China to host maritime drill with ASEAN
China is to host a maritime security exercise in the East China Sea next month, sources from the Maritime Safety Administration said yesterday.
"The exercise, to be held on July 7, will focus on assistance and salvage in maritime accidents, anti-terrorism operations at sea and disposal of oil leaks in possible vessel collisions," said Qiu Ming, a press official from the maritime safety authority.
More than 40 vessels and four maritime helicopters are expected to participate, as will Japanese and South Korean vessels, Qiu said.
Maritime exercises are held every year, but this year's manoeuvre will be the "largest one of its kind," according to Qiu.
Officials from the International Maritime Organization and the Association of Southeast Asian Nations (ASEAN) will be invited to observe as the nation works to consolidate maritime transport co-operation with international communities.
"The exercise is also part of the partnership between China and ASEAN members in maritime transport," Qiu said.
Both sides agreed last November to further strengthen the alliance in construction of transport infrastructure, transport facilitation and maritime safety and security.
"Aiming at improving the efficiency of marine rescue forces, the exercise will help intensify the regional partnership in the field to ensure maritime safety and security," Qiu said.
Currently, China has around 2,000 professional maritime rescue and salvage workers, but commercial and fishing vessels are also an important part of the search and salvage force.
With the increase in oil transport at sea each year, the risk of maritime accidents grows accordingly.
On April 4, a Portuguese oil tanker carrying about 120,000 tons of crude oil from Yemen struck a rock and became stranded off Dalian Port in Northeast China's Liaoning Province.
Thanks to the immediate response of the local maritime safety bureau, the Portugal-registered Arteaga, a 273.4-metre-long, 43.2-metre-wide crude oil tanker, was helped out of trouble and caused no serious pollution.
According to official statistics, more than 100 million tons of crude oil are transported by sea every year, and more than 200 oil tankers travel the nation's sea areas every day.
"China is planning to set up a compensation fund to guarantee that the cost of cleaning up possible oil leaks from vessel collision accidents will be paid," Qiu said.
An international forum will be held in Shanghai two days before the exercise, when government officials and experts will discuss where the fund should come from and how to allocate the money, he said.

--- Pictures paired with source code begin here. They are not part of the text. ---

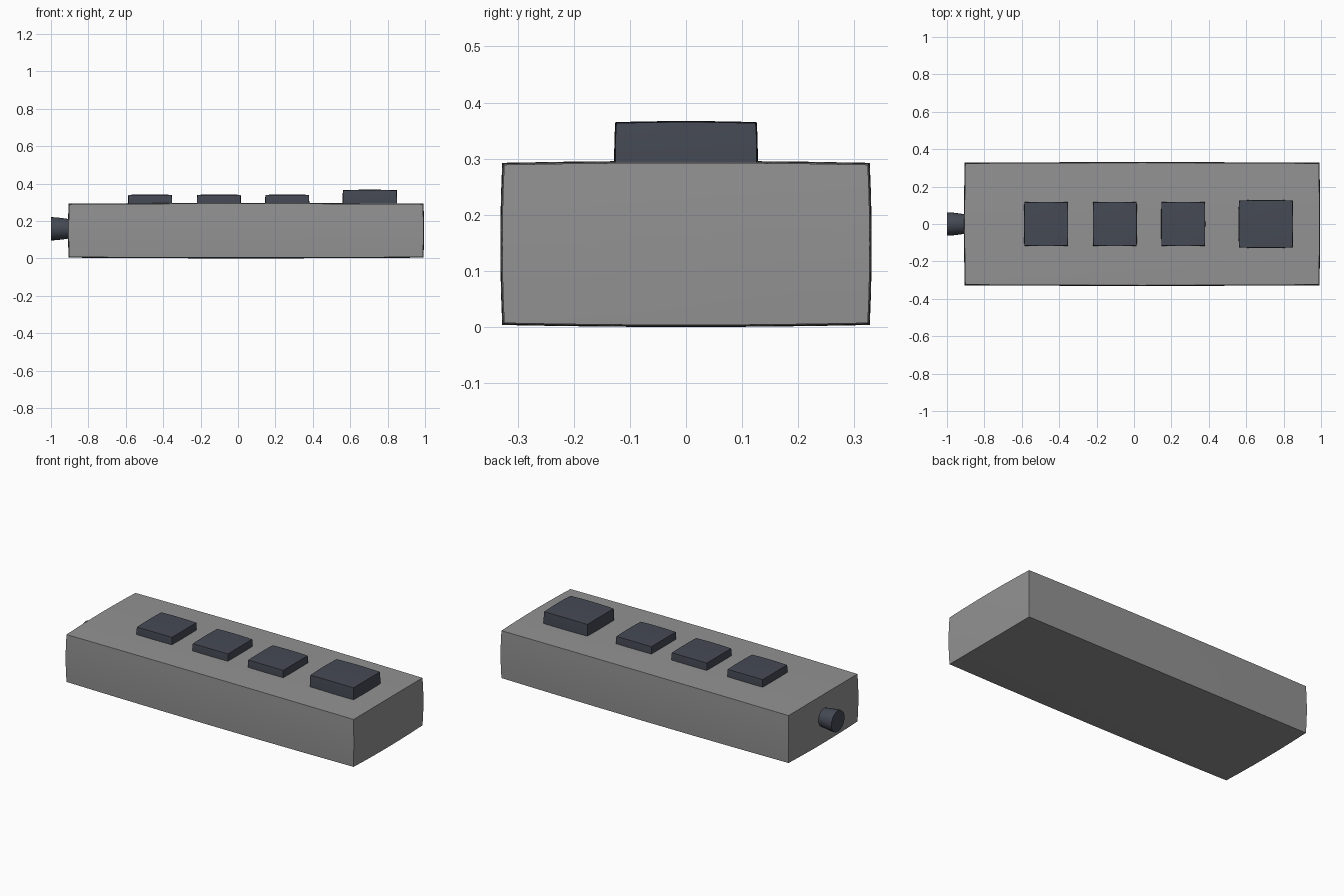
import bpy, bmesh, math
from mathutils import Matrix, Vector

if "Cube" in bpy.data.objects:
    bpy.data.objects.remove(bpy.data.objects["Cube"])


def material(name, rgb):
    m = bpy.data.materials.new(name)
    m.diffuse_color = (*rgb, 1)
    m.use_nodes = True
    m.node_tree.nodes["Principled BSDF"].inputs["Base Color"].default_value = m.diffuse_color
    return m


GREY = material("casing grey", (0.29, 0.29, 0.29))
SLATE = material("slate", (0.06, 0.068, 0.09))


def finish(bm, name, mat):
    me = bpy.data.meshes.new(name)
    bm.normal_update()
    bm.to_mesh(me)
    bm.free()
    me.materials.append(mat)
    ob = bpy.data.objects.new(name, me)
    bpy.context.collection.objects.link(ob)
    bpy.ops.object.select_all(action='DESELECT')
    ob.select_set(True)
    bpy.context.view_layer.objects.active = ob
    bpy.ops.object.shade_smooth_by_angle(angle=math.radians(30))
    return ob


def pillow_box(name, centre, half, bulge, mat):
    """Box whose faces swell slightly; half is the overall half size."""
    bm = bmesh.new()
    bmesh.ops.create_cube(bm, size=2)
    bmesh.ops.subdivide_edges(bm, edges=bm.edges[:], cuts=5, use_grid_fill=True)
    for v in bm.verts:
        u = v.co.copy()
        for i in range(3):
            j, k = (i + 1) % 3, (i + 2) % 3
            swell = 1 - (u[j] ** 2 + u[k] ** 2) / 2
            v.co[i] = centre[i] + u[i] * (half[i] - bulge * (1 - swell))
    return finish(bm, name, mat)


# Casing
pillow_box("casing", (0.043, 0, 0.148), (0.952, 0.331, 0.148), 0.007, GREY)

# Row of three small buttons, then the large one
for n, x in enumerate((-0.47, -0.102, 0.263)):
    pillow_box(f"small_button_{n + 1}", (x, 0, 0.301), (0.118, 0.118, 0.04), 0.003, SLATE)
pillow_box("large_button", (0.705, 0, 0.307), (0.146, 0.128, 0.06), 0.004, SLATE)

# Round socket on the left end, flaring outward
bm = bmesh.new()
sides = 24
rings = []
for x, r in ((-1.0, 0.062), (-0.97, 0.061), (-0.93, 0.056), (-0.89, 0.05)):
    rings.append([bm.verts.new((x, r * math.cos(a), 0.158 + r * math.sin(a)))
                  for a in (2 * math.pi * i / sides for i in range(sides))])
for a, b in zip(rings, rings[1:]):
    for i in range(sides):
        j = (i + 1) % sides
        bm.faces.new((a[i], a[j], b[j], b[i]))
bm.faces.new(rings[0])
bm.faces.new(rings[-1])
bmesh.ops.recalc_face_normals(bm, faces=bm.faces[:])
finish(bm, "jack_socket", SLATE)
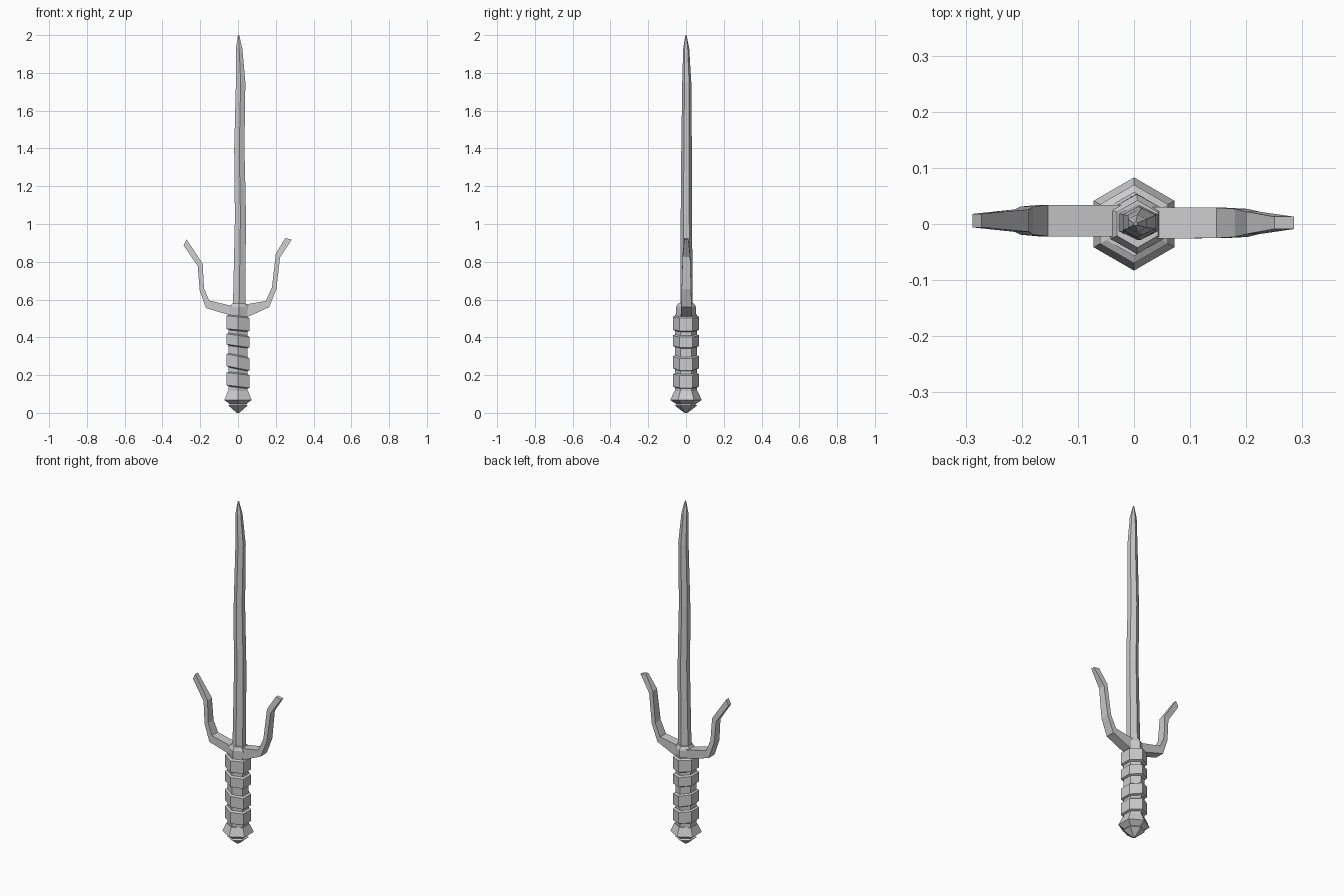
import bpy, bmesh
from math import sin, cos, pi


def make_object(name, rings):
    """Skin a list of equal-length point rings and cap both ends."""
    bm = bmesh.new()
    loops = [[bm.verts.new(p) for p in ring] for ring in rings]
    n = len(loops[0])
    for a, b in zip(loops, loops[1:]):
        for i in range(n):
            j = (i + 1) % n
            bm.faces.new((a[i], a[j], b[j], b[i]))
    bm.faces.new(loops[0][::-1])
    bm.faces.new(loops[-1])
    bmesh.ops.recalc_face_normals(bm, faces=bm.faces)
    mesh = bpy.data.meshes.new(name)
    bm.to_mesh(mesh)
    bm.free()
    obj = bpy.data.objects.new(name, mesh)
    bpy.context.collection.objects.link(obj)
    return obj


def hexagon(z, rx, ry, cx=0, cy=0, slope=0):
    """Six-sided ring with corners on +y and -y, optionally tilted along x."""
    ring = []
    for i in range(6):
        a = pi / 2 + i * pi / 3
        x = rx * cos(a)
        ring.append((cx + x, cy + ry * sin(a), z + slope * x))
    return ring


# Pommel
make_object("pommel", [hexagon(z, r, r) for z, r in (
    (0.0, 0.008), (0.038, 0.058), (0.046, 0.05), (0.068, 0.083), (0.115, 0.062))])

# Grip core
make_object("grip", [hexagon(z, 0.057, 0.057) for z in (0.1, 0.52)])

# Slanted grip wraps
for i, (low, high, slope) in enumerate((
        (0.14, 0.206, -0.12), (0.237, 0.30, -0.2),
        (0.355, 0.41, -0.14), (0.44, 0.508, -0.1))):
    make_object(f"grip_wrap_{i + 1}", [hexagon(z, r, r, slope=slope) for z, r in (
        (low - 0.008, 0.053), (low, 0.07), (high, 0.07), (high + 0.008, 0.053))])

# Guard hub
make_object("guard_hub", [hexagon(0.505, 0.05, 0.054, 0.005),
                          hexagon(0.56, 0.055, 0.053, 0.005),
                          hexagon(0.58, 0.042, 0.042, 0.006)])

# Curved side prongs: outer x, z, inner x, z, half depth
prongs = {
    "left_prong": (
        (0, 0.515, 0, 0.565, 0.028), (-0.035, 0.515, -0.035, 0.567, 0.028),
        (-0.17, 0.555, -0.153, 0.595, 0.028), (-0.203, 0.65, -0.18, 0.66, 0.025),
        (-0.213, 0.777, -0.187, 0.79, 0.02), (-0.288, 0.887, -0.272, 0.918, 0.012)),
    "right_prong": (
        (0, 0.51, 0, 0.57, 0.028), (0.055, 0.51, 0.045, 0.575, 0.028),
        (0.165, 0.56, 0.147, 0.592, 0.027), (0.203, 0.655, 0.18, 0.665, 0.025),
        (0.223, 0.825, 0.20, 0.843, 0.02), (0.285, 0.918, 0.25, 0.925, 0.011)),
}
for name, path in prongs.items():
    cy = 0.006 if name == "left_prong" else 0.002
    make_object(name, [[(ox, cy - d, oz), (ox, cy + d, oz),
                        (ix, cy + d, iz), (ix, cy - d, iz)]
                       for ox, oz, ix, iz, d in path])

# Slightly uneven blade: z, centre x, centre y, half width, half depth
make_object("blade", [hexagon(z, w / cos(pi / 6), d, cx, cy) for z, cx, cy, w, d in (
    (0.55, 0.006, 0.003, 0.033, 0.032), (1.05, 0.013, 0.002, 0.029, 0.03),
    (1.2, 0.010, 0.002, 0.029, 0.029), (1.4, 0.007, 0.003, 0.027, 0.028),
    (1.75, 0.014, 0.004, 0.025, 0.024), (1.93, 0.006, 0.001, 0.017, 0.016),
    (2.0, 0.003, 0.0, 0.003, 0.003))])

According to international practice, ship owners and the consignor of the cargo should pay for any possible marine pollution resulting from oil leakages.
Currently, the nation lacks a mechanism to deal with compensation in the event of an oil leak.